Our beautiful river system, with its continually improving water quality, provides an excellent habitat for a wide range of fish. The Tyne is now the best salmon river in England and Wales – a spectacular recovery from the polluted river it once was.
Three of the Tyne’s major tributaries are regulated by reservoirs, the Derwent, the Rede and the North Tyne. Kielder Reservoir, at the head of the North Tyne, has a major impact on river flow and releases from the reservoir make the river more fishable. Before fishing, it is worth checking when releases are planned.
The Tyne is the best river system for salmon and sea trout in England and Wales and is even starting to challenge some of the more famous Scottish rivers. The quality as well as the quantity of fish is superb; the season begins in February, with beautiful fish often caught on the opening day. Spring fish are gradually increasing in numbers with typically April/May being the best months. The best early season fishing up to May is on the main Tyne. Thereafter, the number of fish entering the river substantially increases. From June, the whole system produces steadily, with catches gradually increasing through July and August, and peaking in September and October.
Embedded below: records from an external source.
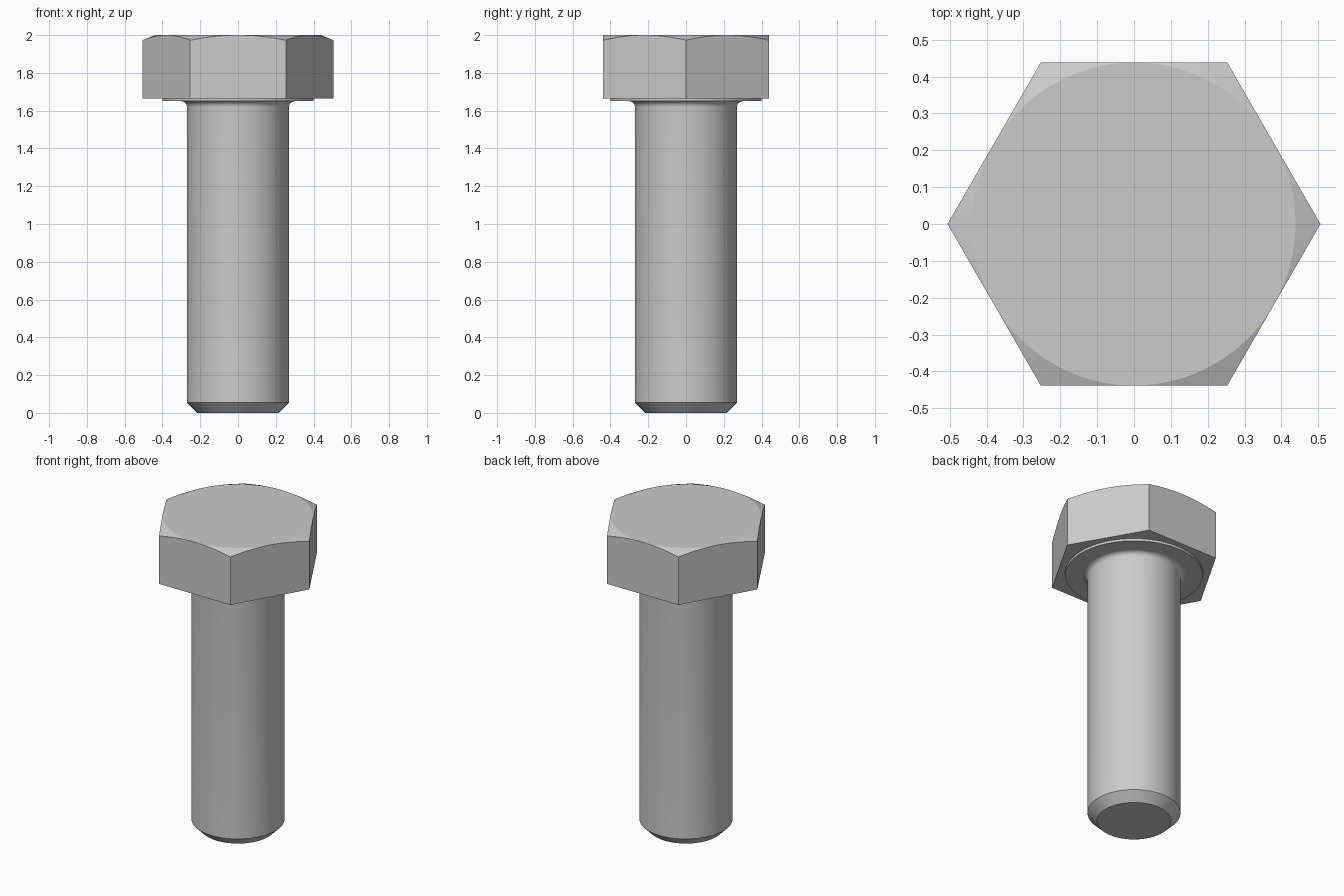
import bpy, bmesh, math
from math import cos, sin, pi

default = bpy.data.objects.get("Cube")
if default:
    bpy.data.objects.remove(default, do_unlink=True)

SEGMENTS = 96          # divisible by six so the hexagon corners are exact
HEAD_BOTTOM, HEAD_TOP = 1.665, 2.0
CORNER = 0.506         # centre to hexagon corner
FLAT = CORNER * cos(pi / 6)
WASHER_BOTTOM, FILLET = 1.65, 0.03
SHAFT = 0.27

steel = bpy.data.materials.new("steel grey")
steel.use_nodes = True
colour = (0.6, 0.6, 0.6, 1)
steel.diffuse_color = colour
steel.node_tree.nodes["Principled BSDF"].inputs["Base Color"].default_value = colour


def loft(name, rings):
    """Skin rings, given from bottom to top as functions angle -> (radius, height), and cap both ends."""
    bm = bmesh.new()
    loops = []
    for ring in rings:
        loop = []
        for i in range(SEGMENTS):
            a = 2 * pi * i / SEGMENTS
            r, z = ring(a)
            loop.append(bm.verts.new((r * cos(a), r * sin(a), z)))
        loops.append(loop)
    for low, high in zip(loops, loops[1:]):
        for i in range(SEGMENTS):
            j = (i + 1) % SEGMENTS
            bm.faces.new((low[i], low[j], high[j], high[i]))
    bm.faces.new(loops[0][::-1])
    bm.faces.new(loops[-1])
    bmesh.ops.remove_doubles(bm, verts=bm.verts, dist=0.00005)
    bmesh.ops.recalc_face_normals(bm, faces=bm.faces)
    mesh = bpy.data.meshes.new(name)
    bm.to_mesh(mesh)
    bm.free()
    mesh.materials.append(steel)
    obj = bpy.data.objects.new(name, mesh)
    bpy.context.collection.objects.link(obj)
    bpy.ops.object.select_all(action="DESELECT")
    obj.select_set(True)
    bpy.context.view_layer.objects.active = obj
    bpy.ops.object.shade_smooth_by_angle(angle=math.radians(20))
    return obj


def circle(r, z):
    return lambda a: (r, z)


def hexagon(a):
    return FLAT / cos(a % (pi / 3) - pi / 6)


# Hexagonal head, its top corners cut by a shallow cone
loft("hex_head", [
    lambda a: (hexagon(a), HEAD_BOTTOM),
    lambda a: (hexagon(a), HEAD_TOP - 0.4 * (hexagon(a) - FLAT)),
    circle(FLAT, HEAD_TOP),
])

# Thin round bearing face under the head
loft("washer_face", [circle(0.4, WASHER_BOTTOM), circle(0.4, HEAD_BOTTOM)])

# Shaft with a chamfered tip and a fillet into the head
fillet = [circle(SHAFT + FILLET * (1 - cos(t)), WASHER_BOTTOM - FILLET * (1 - sin(t)))
          for t in (k * pi / 16 for k in range(9))]
loft("shaft", [circle(0.215, 0), circle(SHAFT, 0.055)] + fillet)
The Tyne’s rivers also have a healthy wild brown trout population, particularly on the river Derwent where quality grayling also feature in many returns.
There is a great tradition of coarse fishing on the river Tyne. This includes some very good quality dace and sizeable chub, as well as roach and gudgeon. Most coarse fishing is concentrated on the main river and managed through local angling clubs.
By their nature, tidal estuaries support very rich and diverse marine ecosystems. Worms, crabs, shrimps and fry offer abundant food for species including mackerel, cod and flounder. There are an enormous number of different species and therefore methods of fishing, which combined with the 19 mile length of the tidal stretch, gives tidal fishing a universal appeal.
Tyne Angling Passport
The Tyne Angling Passport offers a day’s fishing on a range of ‘wild’ beats across the Tyne catchment for only £8 per day. All proceeds come back to the Trust and we then use the money to further improve the river. The beats primarily offer wild Brown Trout fishing but anglers can enjoy good fishing for Grayling on the river Derwent and for the occasional Salmon and Sea Trout on the Devil’s Water and the river Rede.
We’re grateful to the goodwill of the beat owners who by donating use of the beats, help to keep fishing accessible and affordable. In buying a day ticket through the Tyne Angling Passport you not only get a good day’s fishing, but you also support Tyne Rivers Trust in conserving rivers across our magnificent catchment.
Use the interactive map underneath to locate the beats and make a booking through our shop.
You can book fishing on most of the commercial game fishing beats on the Tyne through FishTyne.
Check clean dry
The Tyne is home to the native white-clawed crayfish. Please don’t bring signal crayfish, or other nasties, to our lovely rivers!
Please follow the check, clean, dry advice for all your fishing kit. See our invasives page for more information about the threats to our rivers.
It’s the Law!
The law requires any angler over the age of 12 to carry an Environment Agency Rod Licence and have permission to fish from the owners of the beat. Rod licences are easily obtained online from the Environment Agency or at the Post Office. Some beats will have their own fishery rules in addition to the byelaws below, please check before fishing.
National and Regional Fisheries byelaws for the North East.
- Catch and release guidelines.
- Click here to buy your licence from the Environment agency. Tel: 0844 800 5386
Help us monitor the Tyne’s fishery
You can help monitor changes in the Tyne’s fishery by taking part in the Environment Agency’s logbook scheme. Record where, when and for how long you fished along with river/weather conditions and what you caught. This information is a very useful indicator of the overall long-term trends of the productivity of the river.